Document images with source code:
▼

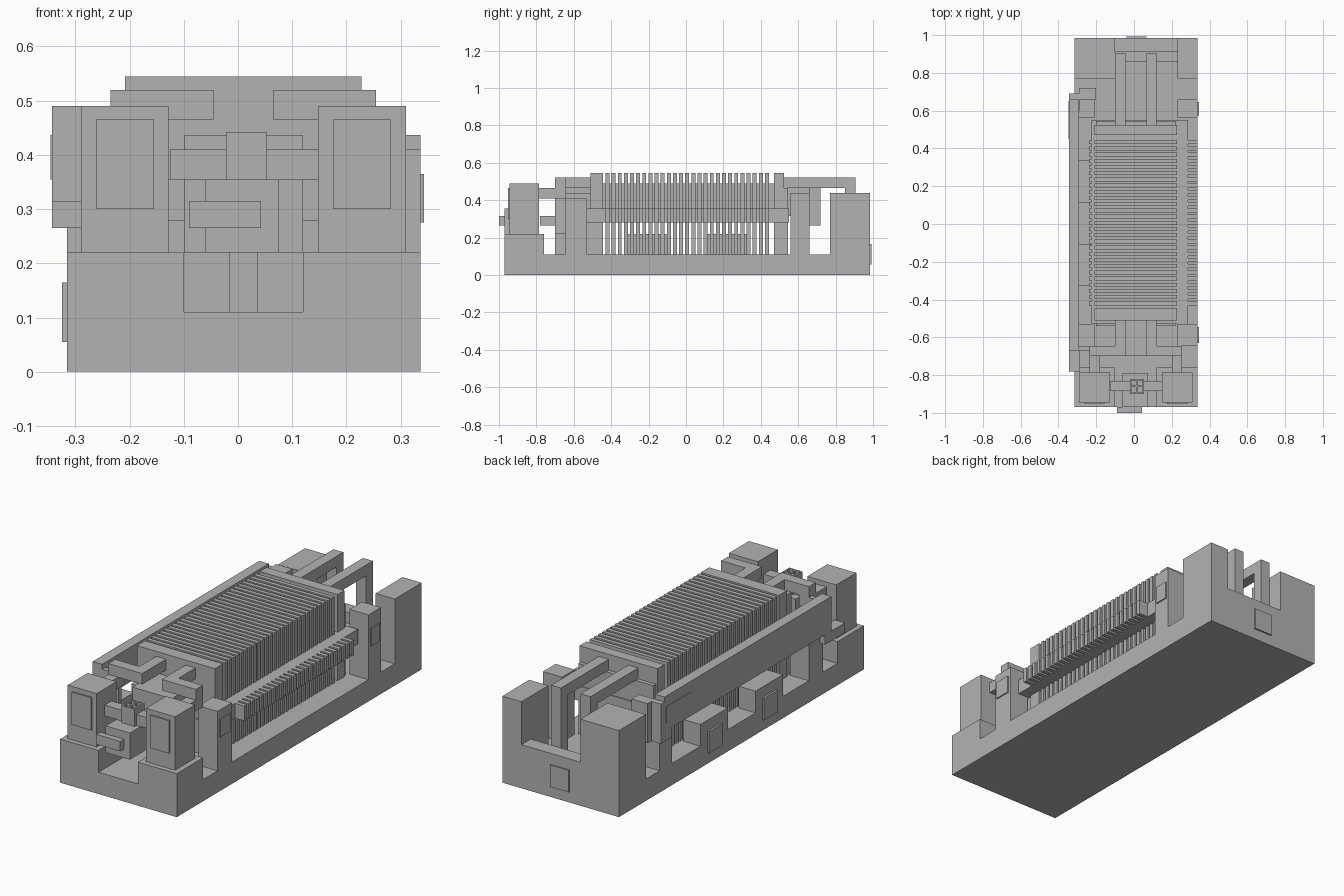
import bpy, bmesh

CX = 0.01  # symmetry axis of the paired parts

grey = bpy.data.materials.new("plain_grey")
grey.diffuse_color = (0.45, 0.45, 0.45, 1)


def part(name, *boxes):
    """One object made from boxes given as (x0, x1, y0, y1, z0, z1)."""
    bm = bmesh.new()
    for x0, x1, y0, y1, z0, z1 in boxes:
        vs = bmesh.ops.create_cube(bm, size=1)["verts"]
        for v in vs:
            v.co.x = x1 if v.co.x > 0 else x0
            v.co.y = y1 if v.co.y > 0 else y0
            v.co.z = z1 if v.co.z > 0 else z0
    me = bpy.data.meshes.new(name)
    bm.to_mesh(me)
    bm.free()
    me.materials.append(grey)
    ob = bpy.data.objects.new(name, me)
    bpy.context.collection.objects.link(ob)
    return ob


def flip(b):
    """Mirror a box across the symmetry axis."""
    return (2 * CX - b[1], 2 * CX - b[0]) + tuple(b[2:])


def pair(name, *boxes):
    part("right_" + name, *boxes)
    part("left_" + name, *[flip(b) for b in boxes])


# base slab with raised corner blocks
part("base", (-.315, .337, -.97, .985, 0, .11))
part("front_blocks", (-.315, -.10, -.97, -.76, .11, .22), (.12, .337, -.97, -.76, .11, .22))
part("back_blocks", (-.315, -.10, .77, .985, .11, .437), (.23, .337, .77, .985, .11, .437))
part("back_wall", (-.10, .23, .91, .985, .11, .22))
part("back_step", (-.10, .23, .86, .91, .11, .165))
part("back_plate", (-.04, .065, .985, .993, .055, .165))

# side pillars and stumps with plates
part("right_pillars", (.23, .337, -.645, -.53, .11, .41), (.23, .337, .56, .66, .11, .437))
part("pillar_plates", (.337, .343, -.63, -.545, .275, .365), (.337, .343, .575, .645, .275, .365))
part("left_pillars", (-.315, -.21, -.645, -.53, .11, .315), (-.315, -.21, .56, .66, .11, .315))
for i, y in enumerate((.225, -.215)):
    part(f"stump_{i}", (-.315, -.22, y - .11, y + .11, .11, .22))
    part(f"stump_plate_{i}", (-.325, -.315, y - .055, y + .055, .055, .165))

# front towers with panels, joined by a crossbar
pair("tower", (.148, .31, -.945, -.785, .22, .49))
pair("tower_panel", (.175, .282, -.953, -.945, .30, .465))
part("crossbar", (-.125, .148, -.885, -.83, .355, .41))
part("valve_box", (-.06, .075, -.97, -.79, .22, .355))
part("nozzle", (-.09, .042, -1.0, -.97, .265, .315))

# small grille cap on the crossbar
part("cap_box", (-.022, .053, -.90, -.82, .355, .425))
bars = [(x - .004, x + .004, -.90, -.82, .425, .442) for x in (-.018, .0155, .049)]
bars += [(-.022, .053, y - .004, y + .004, .425, .442) for y in (-.896, -.86, -.824)]
part("cap_grille", *bars)

# central housing behind the towers
part("centre_housing", (-.10, .12, -.70, -.505, .22, .437))
part("centre_drain", (-.017, .037, -.70, -.51, .11, .22))

# cooling fin stack with end plates
N, Y0, PITCH, T = 27, -.42, .0328, .0105
fin_y = [Y0 + i * PITCH for i in range(N)]
part("end_plates", (-.208, .228, -.51, -.445, .11, .545), (-.208, .228, .47, .525, .11, .545))
part("cooling_fins", *[(-.208, .228, y - T, y + T, .11, .545) for y in fin_y])
part("core_bar", (-.225, .285, -.53, .55, .28, .355))
part("comb_teeth", *[(-.238, .337, y - T, y + T, .28, .355) for y in fin_y])
part("end_feet", (-.20, .22, -.54, -.51, .11, .28), (-.20, .22, .525, .545, .11, .465))

# front pipes: out of the stack, sideways, then into the towers
pair("front_pipe",
     (.065, .12, -.70, -.51, .465, .52),
     (.12, .255, -.70, -.645, .465, .52),
     (.20, .255, -.785, -.645, .41, .465))

# back pipes: along the top, then down to the floor
pair("back_pipe", (.065, .12, .525, .905, .465, .52), (.065, .12, .85, .905, .11, .465))

# side rail on the left with end brackets
part("side_rail", (-.343, -.29, -.67, .66, .315, .49))
part("rail_brackets",
     (-.343, -.285, -.78, -.62, .265, .315), (-.29, -.20, -.67, -.645, .315, .465),
     (-.343, -.285, .60, .69, .265, .465), (-.29, -.20, .66, .72, .265, .465))
part("rail_plate", (-.346, -.343, .45, .65, .355, .437))
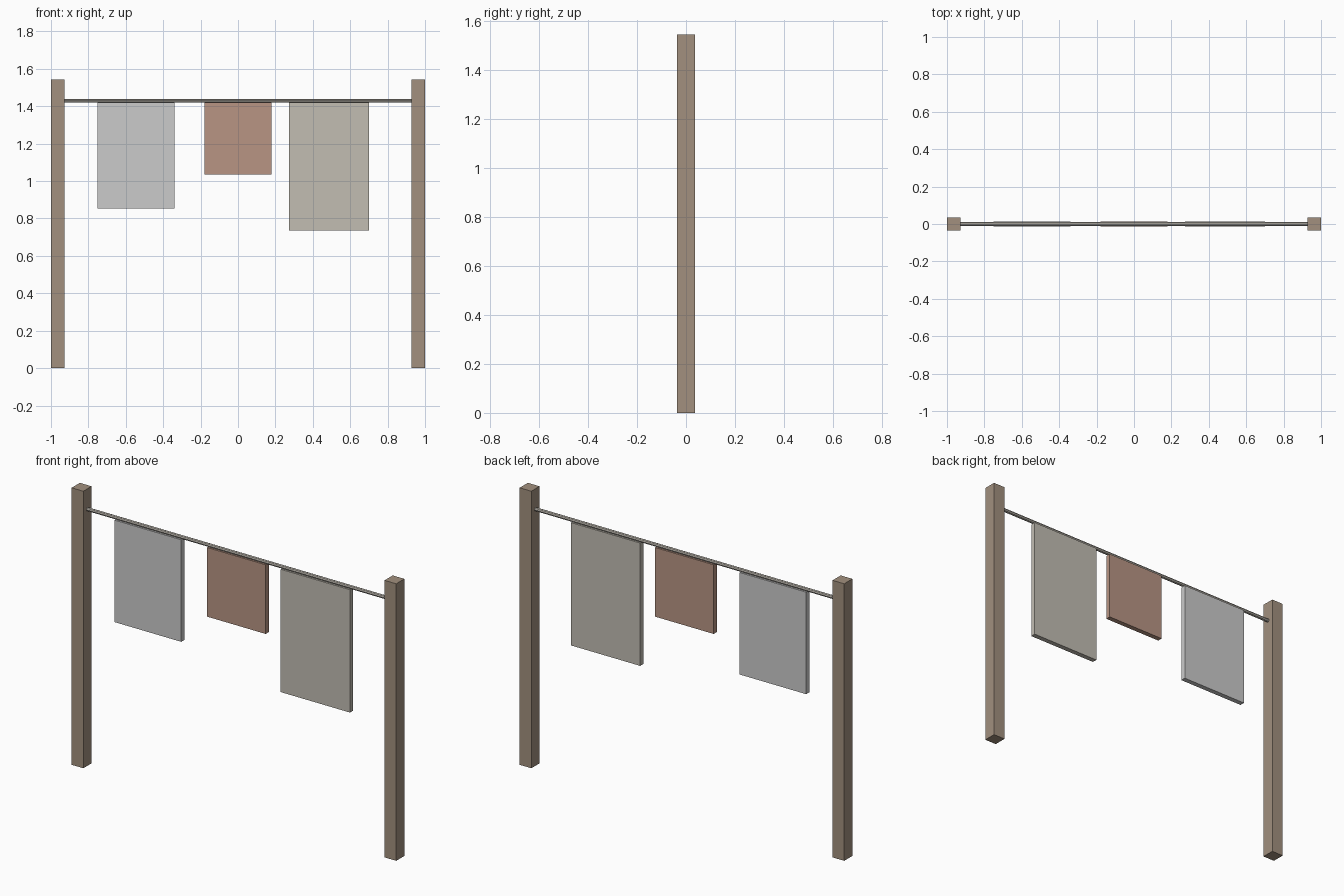
import bpy, math

if "Cube" in bpy.data.objects:
    bpy.data.objects.remove(bpy.data.objects["Cube"])

def material(name, rgb):
    m = bpy.data.materials.new(name)
    m.diffuse_color = (*rgb, 1)
    m.use_nodes = True
    m.node_tree.nodes["Principled BSDF"].inputs["Base Color"].default_value = m.diffuse_color
    return m

def box(name, x0, x1, depth, z0, z1, mat):
    bpy.ops.mesh.primitive_cube_add(size=1, location=((x0 + x1) / 2, 0, (z0 + z1) / 2))
    o = bpy.context.object
    o.name = name
    o.scale = (x1 - x0, depth, z1 - z0)
    bpy.ops.object.transform_apply(location=False, rotation=False, scale=True)
    o.data.materials.append(mat)
    return o

wood = material("wood", (0.36, 0.28, 0.21))
rope = material("rope", (0.50, 0.47, 0.42))
grey = material("grey_cloth", (0.62, 0.62, 0.61))
rust = material("rust_cloth", (0.48, 0.30, 0.23))
tan = material("tan_cloth", (0.54, 0.51, 0.45))

# Upright posts
for side, x in (("left", -0.964), ("right", 0.964)):
    box(side + "_post", x - 0.036, x + 0.036, 0.072, 0, 1.543, wood)

# Line strung between the posts
bpy.ops.mesh.primitive_cylinder_add(vertices=8, radius=0.01, depth=1.928,
                                    location=(0, 0, 1.43), rotation=(0, math.pi / 2, 0))
line = bpy.context.object
line.name = "clothes_line"
line.data.materials.append(rope)

# Hanging cloths
for name, x0, x1, z0, mat in (("left_cloth", -0.75, -0.34, 0.853, grey),
                              ("middle_cloth", -0.18, 0.18, 1.036, rust),
                              ("right_cloth", 0.273, 0.70, 0.737, tan)):
    box(name, x0, x1, 0.028, z0, 1.421, mat)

▲

# YOUR TASK
For the string "append", show each line of the entries above where it occurs.

# SOLUTION FOR THIS PROBLEM
    me.materials.append(grey)
    o.data.materials.append(mat)
line.data.materials.append(rope)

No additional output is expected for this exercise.